Degrees:Ph.D (Carleton University)
Phone:613-520-2600 x 3644
Office:420 SC
Website:The McMullin Lab

The primary research interest of the McMullin Group is studying chemical interactions between microorganisms and their environment through the biosynthesis of natural products. Natural products are ecologically significant as they enable specific species/strains to compete for resources or occupy an ecological niche. While natural products are important socioeconomically, for example as drugs, often unwanted chronic exposures have adverse health effects. These effects are often poorly characterized. To facilitate toxicological experiments and exposure assessments for better hazard characterization, chemical standards are required. This involves evaluating the toxigenic potential of ecologically relevant species/strains, purifying the principle toxins and elucidating their chemical structures. This type of research can have important implications for evidence-based decision making, toxicology and chemical ecology.

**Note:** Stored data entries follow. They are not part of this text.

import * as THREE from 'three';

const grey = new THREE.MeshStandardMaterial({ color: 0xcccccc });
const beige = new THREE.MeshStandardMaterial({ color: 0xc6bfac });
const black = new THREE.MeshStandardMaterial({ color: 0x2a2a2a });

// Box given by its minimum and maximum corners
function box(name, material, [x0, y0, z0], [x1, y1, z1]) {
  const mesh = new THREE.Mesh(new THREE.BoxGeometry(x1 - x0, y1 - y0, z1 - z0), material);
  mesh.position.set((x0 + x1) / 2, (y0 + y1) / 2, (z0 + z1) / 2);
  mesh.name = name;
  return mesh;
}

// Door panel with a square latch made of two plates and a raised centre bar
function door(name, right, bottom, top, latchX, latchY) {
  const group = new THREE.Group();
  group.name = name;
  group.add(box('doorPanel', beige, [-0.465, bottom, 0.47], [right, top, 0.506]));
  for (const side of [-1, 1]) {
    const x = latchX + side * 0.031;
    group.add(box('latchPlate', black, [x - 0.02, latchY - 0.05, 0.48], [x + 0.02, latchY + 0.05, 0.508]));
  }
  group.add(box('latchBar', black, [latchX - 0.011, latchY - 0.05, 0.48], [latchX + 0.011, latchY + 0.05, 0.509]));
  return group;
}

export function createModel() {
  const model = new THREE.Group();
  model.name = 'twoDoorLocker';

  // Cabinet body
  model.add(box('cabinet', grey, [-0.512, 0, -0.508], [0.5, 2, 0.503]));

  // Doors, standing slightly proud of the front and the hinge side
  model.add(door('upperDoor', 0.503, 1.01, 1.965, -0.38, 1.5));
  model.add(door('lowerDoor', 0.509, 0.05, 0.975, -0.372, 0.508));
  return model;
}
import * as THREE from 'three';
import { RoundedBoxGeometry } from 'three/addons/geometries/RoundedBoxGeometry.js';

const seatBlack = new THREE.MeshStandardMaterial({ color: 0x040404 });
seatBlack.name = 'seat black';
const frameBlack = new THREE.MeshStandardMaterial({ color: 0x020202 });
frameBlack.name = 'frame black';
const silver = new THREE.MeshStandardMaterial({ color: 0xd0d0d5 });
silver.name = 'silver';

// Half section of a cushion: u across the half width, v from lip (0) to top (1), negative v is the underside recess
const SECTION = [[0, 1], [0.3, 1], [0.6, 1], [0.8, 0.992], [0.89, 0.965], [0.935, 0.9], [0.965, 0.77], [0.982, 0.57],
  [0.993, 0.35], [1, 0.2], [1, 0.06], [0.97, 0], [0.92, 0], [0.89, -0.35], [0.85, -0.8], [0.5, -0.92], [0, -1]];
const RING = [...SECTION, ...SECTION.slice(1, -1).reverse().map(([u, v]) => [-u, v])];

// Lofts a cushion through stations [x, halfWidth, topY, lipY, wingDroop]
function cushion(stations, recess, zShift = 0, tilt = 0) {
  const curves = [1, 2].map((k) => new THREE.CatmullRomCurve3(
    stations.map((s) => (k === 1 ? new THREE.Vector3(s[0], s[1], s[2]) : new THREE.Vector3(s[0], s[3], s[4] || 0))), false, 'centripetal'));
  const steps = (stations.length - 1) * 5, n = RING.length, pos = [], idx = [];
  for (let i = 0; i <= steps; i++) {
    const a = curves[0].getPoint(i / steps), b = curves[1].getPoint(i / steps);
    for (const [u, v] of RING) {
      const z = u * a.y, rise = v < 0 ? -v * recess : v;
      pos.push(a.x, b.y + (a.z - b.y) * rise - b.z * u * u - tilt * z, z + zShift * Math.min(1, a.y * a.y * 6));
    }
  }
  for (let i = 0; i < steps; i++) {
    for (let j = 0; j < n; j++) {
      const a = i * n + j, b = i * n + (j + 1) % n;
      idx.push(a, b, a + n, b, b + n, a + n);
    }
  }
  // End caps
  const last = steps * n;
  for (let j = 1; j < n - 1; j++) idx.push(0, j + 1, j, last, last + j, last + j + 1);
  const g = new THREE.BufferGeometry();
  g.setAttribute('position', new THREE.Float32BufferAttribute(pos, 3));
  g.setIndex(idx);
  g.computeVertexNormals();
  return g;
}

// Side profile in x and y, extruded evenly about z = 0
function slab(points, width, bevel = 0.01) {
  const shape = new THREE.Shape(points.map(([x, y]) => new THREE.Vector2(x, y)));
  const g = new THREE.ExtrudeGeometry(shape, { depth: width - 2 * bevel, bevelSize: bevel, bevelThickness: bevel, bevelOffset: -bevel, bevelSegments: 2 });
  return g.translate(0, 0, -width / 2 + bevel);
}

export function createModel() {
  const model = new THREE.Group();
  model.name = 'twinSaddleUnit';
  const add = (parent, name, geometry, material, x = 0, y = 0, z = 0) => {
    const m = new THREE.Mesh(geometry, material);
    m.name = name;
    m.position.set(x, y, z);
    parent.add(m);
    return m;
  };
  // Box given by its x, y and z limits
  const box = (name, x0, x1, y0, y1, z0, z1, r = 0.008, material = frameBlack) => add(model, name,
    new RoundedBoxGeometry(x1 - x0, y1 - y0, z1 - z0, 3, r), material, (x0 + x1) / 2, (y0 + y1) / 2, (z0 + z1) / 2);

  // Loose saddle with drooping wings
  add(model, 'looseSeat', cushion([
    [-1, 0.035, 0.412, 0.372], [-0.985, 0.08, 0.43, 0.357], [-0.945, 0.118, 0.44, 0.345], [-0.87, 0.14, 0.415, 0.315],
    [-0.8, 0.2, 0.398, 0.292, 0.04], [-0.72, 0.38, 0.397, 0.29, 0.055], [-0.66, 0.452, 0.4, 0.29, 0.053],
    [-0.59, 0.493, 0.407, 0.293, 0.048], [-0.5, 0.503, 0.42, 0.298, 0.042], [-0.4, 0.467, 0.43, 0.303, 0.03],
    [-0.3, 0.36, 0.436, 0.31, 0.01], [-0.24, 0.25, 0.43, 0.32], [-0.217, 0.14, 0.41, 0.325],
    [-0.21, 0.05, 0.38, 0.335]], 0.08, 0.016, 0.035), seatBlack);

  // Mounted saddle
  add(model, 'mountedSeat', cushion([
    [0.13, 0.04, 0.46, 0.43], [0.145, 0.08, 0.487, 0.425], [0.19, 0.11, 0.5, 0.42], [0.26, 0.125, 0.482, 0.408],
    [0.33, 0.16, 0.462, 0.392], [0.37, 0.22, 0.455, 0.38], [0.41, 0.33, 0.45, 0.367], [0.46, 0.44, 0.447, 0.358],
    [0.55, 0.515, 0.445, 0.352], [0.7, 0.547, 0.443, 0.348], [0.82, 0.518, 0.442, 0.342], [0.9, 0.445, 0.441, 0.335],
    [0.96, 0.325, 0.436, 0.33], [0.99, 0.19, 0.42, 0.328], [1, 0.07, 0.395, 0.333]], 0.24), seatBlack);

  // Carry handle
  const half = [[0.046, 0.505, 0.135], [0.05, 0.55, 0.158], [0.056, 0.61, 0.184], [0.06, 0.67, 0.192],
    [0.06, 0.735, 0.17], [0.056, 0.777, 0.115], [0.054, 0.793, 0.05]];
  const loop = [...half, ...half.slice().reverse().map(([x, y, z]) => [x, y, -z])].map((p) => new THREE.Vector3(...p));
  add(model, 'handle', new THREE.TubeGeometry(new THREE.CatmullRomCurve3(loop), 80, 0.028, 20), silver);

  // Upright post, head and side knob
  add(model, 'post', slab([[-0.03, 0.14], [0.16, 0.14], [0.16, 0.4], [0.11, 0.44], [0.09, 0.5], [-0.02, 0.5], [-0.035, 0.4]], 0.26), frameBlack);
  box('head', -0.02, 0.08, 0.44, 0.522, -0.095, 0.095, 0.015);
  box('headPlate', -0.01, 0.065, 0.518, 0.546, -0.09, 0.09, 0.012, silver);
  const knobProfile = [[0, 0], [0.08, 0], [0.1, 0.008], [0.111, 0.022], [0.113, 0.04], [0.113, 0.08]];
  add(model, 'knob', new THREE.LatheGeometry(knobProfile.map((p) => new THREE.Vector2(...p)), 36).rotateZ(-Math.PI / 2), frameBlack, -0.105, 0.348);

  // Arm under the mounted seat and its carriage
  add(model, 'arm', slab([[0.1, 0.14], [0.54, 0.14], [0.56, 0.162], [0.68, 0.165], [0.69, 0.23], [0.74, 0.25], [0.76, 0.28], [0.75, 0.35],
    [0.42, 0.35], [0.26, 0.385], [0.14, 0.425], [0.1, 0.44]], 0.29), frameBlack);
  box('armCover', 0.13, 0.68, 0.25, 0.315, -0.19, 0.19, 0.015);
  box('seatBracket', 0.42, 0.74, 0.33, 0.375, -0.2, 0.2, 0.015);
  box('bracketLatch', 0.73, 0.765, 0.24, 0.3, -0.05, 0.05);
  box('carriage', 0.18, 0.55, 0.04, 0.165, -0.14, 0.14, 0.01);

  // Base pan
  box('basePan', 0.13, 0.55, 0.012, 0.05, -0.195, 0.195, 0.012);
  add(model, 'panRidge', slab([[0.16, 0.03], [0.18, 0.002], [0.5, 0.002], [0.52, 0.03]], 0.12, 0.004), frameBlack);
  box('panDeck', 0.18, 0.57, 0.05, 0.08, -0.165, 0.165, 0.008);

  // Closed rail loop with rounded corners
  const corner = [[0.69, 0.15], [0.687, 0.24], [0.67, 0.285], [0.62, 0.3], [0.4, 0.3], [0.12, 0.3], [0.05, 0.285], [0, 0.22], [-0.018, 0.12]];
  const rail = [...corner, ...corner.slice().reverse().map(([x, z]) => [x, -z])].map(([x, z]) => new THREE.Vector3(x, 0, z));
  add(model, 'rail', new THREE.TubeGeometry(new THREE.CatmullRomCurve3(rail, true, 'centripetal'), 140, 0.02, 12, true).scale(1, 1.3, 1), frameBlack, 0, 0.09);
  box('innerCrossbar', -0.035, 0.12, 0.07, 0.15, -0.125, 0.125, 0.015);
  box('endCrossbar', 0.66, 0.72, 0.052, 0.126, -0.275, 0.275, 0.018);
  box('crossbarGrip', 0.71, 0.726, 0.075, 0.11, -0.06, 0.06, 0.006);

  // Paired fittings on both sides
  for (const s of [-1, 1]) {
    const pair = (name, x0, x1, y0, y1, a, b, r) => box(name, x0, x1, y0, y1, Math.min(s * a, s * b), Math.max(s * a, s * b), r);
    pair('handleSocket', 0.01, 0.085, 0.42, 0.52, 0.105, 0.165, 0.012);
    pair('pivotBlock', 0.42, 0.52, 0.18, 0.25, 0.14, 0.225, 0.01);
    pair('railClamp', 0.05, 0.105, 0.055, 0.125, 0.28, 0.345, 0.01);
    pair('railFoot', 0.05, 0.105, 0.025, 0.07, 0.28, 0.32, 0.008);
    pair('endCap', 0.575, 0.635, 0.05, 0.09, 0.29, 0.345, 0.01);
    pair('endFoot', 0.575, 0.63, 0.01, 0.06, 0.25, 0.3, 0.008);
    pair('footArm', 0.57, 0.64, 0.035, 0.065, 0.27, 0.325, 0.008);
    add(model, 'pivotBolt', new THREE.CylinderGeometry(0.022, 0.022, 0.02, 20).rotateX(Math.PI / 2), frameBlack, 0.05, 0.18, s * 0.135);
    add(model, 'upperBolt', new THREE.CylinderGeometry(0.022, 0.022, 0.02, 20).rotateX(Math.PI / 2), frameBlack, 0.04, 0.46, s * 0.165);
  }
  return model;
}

Students in the group develop transferable technical skills by (1) growing microorganisms to produce metabolites, (2) purifying and structurally characterizing chemicals, (3) developing analytical or metabolomics methods, and (4) assessing the biological activity of purified compounds. We currently focus on natural products produced by cyanobacteria and fungi.

For more information, visit The McMullin Group.